One of the attractions of the Monadnock Region is our covered bridges. There are six nearby covered bridges and a seventh not too far from the Bridges Inn. And the grand covered bridge of all, the Windsor-Cornish covered Bridge, is about an hour from the inn. Detailed information on these covered bridges can be found on the Bridges Inn’s website.
The covered bridges, a glimpse into yesteryear, are considered historical landmarks. And why are covered bridges covered? There are many theories, such as to protect livestock, travelers caught in a storm, and to protect the wood. But according to Busmante Engineering Staff, “wooden bridges with exposed superstructures are vulnerable to rot; covering and roofing the bridges protects the trusses from the weather, and so they last longer. Bridge engineers pointed out that uncovered wooden bridges have a 20-year lifespan, but if you covered a wooden bridge with a roof it could last upwards of 100 years.”
About 150 years ago, there were thousands of wooden covered bridges in the United States, with more than 4000 in Ohio and about 700 in Kentucky. But most were replaced when roads began to be made of concrete. Now in New Hampshire there are 58 old, new, and restored bridges in the state.
Nearby, we have six covered bridges, all of which are listed on the National Register of Historic Places, and can be seen in an hour’s drive by following the covered bridge loop directions.
Shown above is our beloved Thompson Covered Bridge, located 100 yards from the front door of the Bridges Inn. Also known as the West Swanzey Bridge, the Thompson covered bridge is considered to be one of New Hampshire’s most beautiful covered bridges, painted red with white trim. Originally built in 1832, the bridge was presumably named for West Swanzey resident Denman Thompson (1833 – 1911), a playwright and theatre actor, who wrote the play, The Old Homestead, for which Thompson gained national recognition.
The Ashuelot Covered Bridge, is located south of West Swanzey in Winchester. It is considered by local historians to be one of New Hampshire’s most elaborate covered bridges, built in 1864 to transport wood across the Ashuelot River for use by the Ashuelot Railroad, which had a railroad station in the village of Ashuelot.
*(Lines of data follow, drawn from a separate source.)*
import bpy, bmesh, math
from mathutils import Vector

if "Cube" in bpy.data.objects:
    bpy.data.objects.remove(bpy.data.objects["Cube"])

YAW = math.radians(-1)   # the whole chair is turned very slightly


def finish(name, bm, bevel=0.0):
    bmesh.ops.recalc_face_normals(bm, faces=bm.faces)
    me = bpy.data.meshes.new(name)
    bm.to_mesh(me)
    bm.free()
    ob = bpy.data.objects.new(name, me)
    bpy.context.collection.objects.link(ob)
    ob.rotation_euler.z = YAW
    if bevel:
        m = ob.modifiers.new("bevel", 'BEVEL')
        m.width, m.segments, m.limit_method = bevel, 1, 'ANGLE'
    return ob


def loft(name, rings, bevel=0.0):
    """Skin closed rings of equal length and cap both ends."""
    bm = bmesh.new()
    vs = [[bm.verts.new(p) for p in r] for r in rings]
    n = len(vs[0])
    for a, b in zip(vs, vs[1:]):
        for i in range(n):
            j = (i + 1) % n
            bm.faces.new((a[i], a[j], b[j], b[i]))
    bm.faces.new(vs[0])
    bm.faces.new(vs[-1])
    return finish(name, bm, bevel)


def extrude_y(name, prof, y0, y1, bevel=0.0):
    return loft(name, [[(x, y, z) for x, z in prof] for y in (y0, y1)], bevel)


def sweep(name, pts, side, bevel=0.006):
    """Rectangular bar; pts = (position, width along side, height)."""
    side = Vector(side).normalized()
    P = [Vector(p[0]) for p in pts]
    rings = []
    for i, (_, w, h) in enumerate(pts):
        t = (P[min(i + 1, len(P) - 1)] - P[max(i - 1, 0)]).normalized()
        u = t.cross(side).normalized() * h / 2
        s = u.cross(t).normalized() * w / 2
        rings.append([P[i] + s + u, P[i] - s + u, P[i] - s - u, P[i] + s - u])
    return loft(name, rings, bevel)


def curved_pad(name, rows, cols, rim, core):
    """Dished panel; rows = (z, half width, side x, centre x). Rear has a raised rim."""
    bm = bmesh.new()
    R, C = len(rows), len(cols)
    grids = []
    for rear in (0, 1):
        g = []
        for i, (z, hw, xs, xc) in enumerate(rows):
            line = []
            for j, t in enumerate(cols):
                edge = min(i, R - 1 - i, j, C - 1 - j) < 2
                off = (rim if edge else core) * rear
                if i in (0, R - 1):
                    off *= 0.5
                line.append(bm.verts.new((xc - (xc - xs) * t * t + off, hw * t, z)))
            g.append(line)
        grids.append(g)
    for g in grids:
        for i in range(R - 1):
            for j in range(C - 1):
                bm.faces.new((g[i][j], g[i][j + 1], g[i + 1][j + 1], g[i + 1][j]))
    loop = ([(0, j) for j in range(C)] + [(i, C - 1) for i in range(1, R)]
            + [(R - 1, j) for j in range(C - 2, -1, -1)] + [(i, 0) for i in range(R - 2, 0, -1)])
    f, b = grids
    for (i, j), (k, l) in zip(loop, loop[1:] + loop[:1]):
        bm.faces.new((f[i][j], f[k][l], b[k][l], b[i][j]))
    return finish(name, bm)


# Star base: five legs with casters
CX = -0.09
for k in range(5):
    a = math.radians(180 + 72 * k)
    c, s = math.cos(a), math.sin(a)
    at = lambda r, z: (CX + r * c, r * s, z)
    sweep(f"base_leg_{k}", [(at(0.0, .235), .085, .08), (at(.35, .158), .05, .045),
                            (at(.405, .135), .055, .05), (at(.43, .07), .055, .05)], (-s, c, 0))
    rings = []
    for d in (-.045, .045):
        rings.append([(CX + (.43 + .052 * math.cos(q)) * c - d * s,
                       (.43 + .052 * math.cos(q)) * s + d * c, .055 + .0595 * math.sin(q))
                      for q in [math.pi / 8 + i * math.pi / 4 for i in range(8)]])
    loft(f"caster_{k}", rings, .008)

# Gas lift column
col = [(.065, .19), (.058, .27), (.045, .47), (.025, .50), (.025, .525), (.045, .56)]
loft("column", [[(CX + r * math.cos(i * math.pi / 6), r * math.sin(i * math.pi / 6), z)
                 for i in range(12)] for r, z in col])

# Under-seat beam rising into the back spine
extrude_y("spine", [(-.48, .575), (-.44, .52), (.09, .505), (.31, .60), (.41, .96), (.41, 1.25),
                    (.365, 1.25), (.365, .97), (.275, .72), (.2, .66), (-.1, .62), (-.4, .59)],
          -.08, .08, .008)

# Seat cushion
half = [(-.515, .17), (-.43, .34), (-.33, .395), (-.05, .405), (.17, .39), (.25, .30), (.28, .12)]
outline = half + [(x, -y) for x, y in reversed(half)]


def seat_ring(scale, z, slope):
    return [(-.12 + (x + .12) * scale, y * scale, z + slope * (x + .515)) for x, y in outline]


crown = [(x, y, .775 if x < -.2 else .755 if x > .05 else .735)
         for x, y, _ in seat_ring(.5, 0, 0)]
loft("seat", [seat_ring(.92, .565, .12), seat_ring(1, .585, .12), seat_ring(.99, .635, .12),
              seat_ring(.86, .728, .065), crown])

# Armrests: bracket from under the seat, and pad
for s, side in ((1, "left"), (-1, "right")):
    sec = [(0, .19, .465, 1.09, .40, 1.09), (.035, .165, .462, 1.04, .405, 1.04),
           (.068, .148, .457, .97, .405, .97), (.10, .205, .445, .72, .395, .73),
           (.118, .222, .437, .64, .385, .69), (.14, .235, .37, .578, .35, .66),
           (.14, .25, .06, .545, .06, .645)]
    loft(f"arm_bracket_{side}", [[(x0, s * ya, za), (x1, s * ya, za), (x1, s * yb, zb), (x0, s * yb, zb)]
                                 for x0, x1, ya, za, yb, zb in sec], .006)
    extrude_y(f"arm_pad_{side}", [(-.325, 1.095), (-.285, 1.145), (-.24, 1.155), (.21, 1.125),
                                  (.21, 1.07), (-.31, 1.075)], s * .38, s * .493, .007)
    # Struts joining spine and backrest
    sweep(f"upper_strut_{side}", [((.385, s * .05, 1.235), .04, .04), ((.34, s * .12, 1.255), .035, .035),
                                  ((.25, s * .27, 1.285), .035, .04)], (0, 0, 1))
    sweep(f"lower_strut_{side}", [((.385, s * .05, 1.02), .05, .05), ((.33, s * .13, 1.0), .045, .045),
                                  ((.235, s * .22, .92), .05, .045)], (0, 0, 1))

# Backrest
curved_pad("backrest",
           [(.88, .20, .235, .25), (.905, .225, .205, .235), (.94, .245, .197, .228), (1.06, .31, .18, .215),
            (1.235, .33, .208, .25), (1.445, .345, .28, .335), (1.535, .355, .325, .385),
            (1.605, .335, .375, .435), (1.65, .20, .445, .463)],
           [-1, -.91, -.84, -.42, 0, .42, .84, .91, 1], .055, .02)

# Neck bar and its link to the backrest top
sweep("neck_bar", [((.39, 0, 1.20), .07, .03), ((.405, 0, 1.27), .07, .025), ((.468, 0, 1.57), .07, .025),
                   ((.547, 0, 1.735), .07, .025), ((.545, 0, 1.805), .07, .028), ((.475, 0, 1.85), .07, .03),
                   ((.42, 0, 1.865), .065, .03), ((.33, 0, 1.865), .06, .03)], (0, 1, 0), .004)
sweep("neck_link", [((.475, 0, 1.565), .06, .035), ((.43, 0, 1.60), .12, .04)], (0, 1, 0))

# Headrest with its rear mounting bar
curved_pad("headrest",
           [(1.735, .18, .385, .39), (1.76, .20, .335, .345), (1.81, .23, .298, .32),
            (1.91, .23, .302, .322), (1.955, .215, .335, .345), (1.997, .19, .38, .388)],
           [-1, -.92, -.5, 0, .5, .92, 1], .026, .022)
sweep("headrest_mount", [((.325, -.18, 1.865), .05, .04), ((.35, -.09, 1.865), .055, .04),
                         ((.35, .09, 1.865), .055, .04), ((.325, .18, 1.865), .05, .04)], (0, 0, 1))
The Carlton Covered Bridge, is one of the oldest in New Hampshire, believed to have been built in 1789 and the current bridge was built in 1869.
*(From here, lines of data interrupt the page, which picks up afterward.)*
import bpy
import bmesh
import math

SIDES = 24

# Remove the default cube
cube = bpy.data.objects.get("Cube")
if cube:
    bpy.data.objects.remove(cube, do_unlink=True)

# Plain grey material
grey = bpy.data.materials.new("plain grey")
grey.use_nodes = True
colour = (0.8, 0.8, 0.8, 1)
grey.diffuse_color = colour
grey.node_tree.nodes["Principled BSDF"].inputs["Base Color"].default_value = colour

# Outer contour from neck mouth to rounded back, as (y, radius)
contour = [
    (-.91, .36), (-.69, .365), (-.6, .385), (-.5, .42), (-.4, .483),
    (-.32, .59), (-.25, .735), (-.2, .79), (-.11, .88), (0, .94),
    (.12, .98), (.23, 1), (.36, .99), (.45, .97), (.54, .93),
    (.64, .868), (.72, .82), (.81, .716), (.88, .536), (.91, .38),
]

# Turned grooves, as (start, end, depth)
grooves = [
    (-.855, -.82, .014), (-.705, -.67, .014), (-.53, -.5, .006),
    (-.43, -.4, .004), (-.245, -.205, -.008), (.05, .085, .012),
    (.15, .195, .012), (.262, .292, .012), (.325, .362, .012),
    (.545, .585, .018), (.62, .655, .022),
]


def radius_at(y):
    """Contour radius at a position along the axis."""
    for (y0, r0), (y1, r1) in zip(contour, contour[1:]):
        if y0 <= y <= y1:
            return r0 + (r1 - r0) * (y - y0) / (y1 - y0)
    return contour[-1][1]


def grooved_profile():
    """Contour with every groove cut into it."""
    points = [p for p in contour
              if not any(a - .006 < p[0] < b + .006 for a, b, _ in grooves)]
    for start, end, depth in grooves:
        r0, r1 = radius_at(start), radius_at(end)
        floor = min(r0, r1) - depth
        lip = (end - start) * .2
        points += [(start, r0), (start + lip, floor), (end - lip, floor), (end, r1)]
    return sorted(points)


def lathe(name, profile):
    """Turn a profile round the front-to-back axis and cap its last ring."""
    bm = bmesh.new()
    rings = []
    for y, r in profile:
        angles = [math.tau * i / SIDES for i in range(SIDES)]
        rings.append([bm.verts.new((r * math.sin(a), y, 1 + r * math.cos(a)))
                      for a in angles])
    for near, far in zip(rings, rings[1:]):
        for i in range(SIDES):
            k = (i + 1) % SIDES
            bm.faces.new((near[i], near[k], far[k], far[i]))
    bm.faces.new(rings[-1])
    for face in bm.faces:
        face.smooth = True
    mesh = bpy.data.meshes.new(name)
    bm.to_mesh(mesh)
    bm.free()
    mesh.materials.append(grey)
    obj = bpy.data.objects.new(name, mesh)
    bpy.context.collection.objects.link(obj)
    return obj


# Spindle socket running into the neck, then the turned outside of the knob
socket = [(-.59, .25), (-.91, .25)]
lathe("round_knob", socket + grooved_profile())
The Coombs Covered Bridge, a “Town lattice” truss style bridge located just south of West Swanzey in Winchester, was named after its original builder and owner, Anthony Coombs. It once played an important role in both the social and commercial development of the area, has been rehabilitated, and is still in need of repairs.
The Cresson Covered Bridge (also known as Sawyer’s Crossing Bridge), located just west of Swanzey Center is a “Town lattice” truss style bridge has two spans, is 159’ long with a clear span of 61’6″, and has a center pier. Considered Swanzey’s most famous covered bridge, it is a favorite subject for artists and photographers.
The Slate Bridge, located in the small village of Westport (part of Swanzey township), was named after the Slate family who lived on a farm along the Ashuelot River north of the bridge. This bridge is believed to have been built around 1835, but because town records are missing, the exact year of construction is unknown. On March 8, 1993, the Slate Bridge was destroyed by arson. The current bridge was rebuilt in 2001 at a cost of $900,000 from funds raised by the Slate Covered Bridge Committee.
In addition to our six nearby covered bridges, there’s a seventh covered bridge in our region, the Hancock-Greenfield Covered Bridge, located about 40 minutes from the Bridges Inn, spanning the Contoocook River. This long truss bridge was originally built in 1852, but a disastrous flood damaged the bridge beyond repair. The current bridge was rebuilt in 1937.
And the grandest covered bridge of all is the Cornish–Windsor Covered Bridge crossing the Connecticut River from Cornish, New Hampshire to Windsor, Vermont. This bridge is a 157-year-old, two-span, Town lattice-truss bridge which is the longest wooden bridge in the United States and the longest two-span, covered bridge in the world (according to the American Society of Civil Engineers).
Wherever your New Hampshire travels might take you, you will enjoy seeing any or all of these charming covered bridges.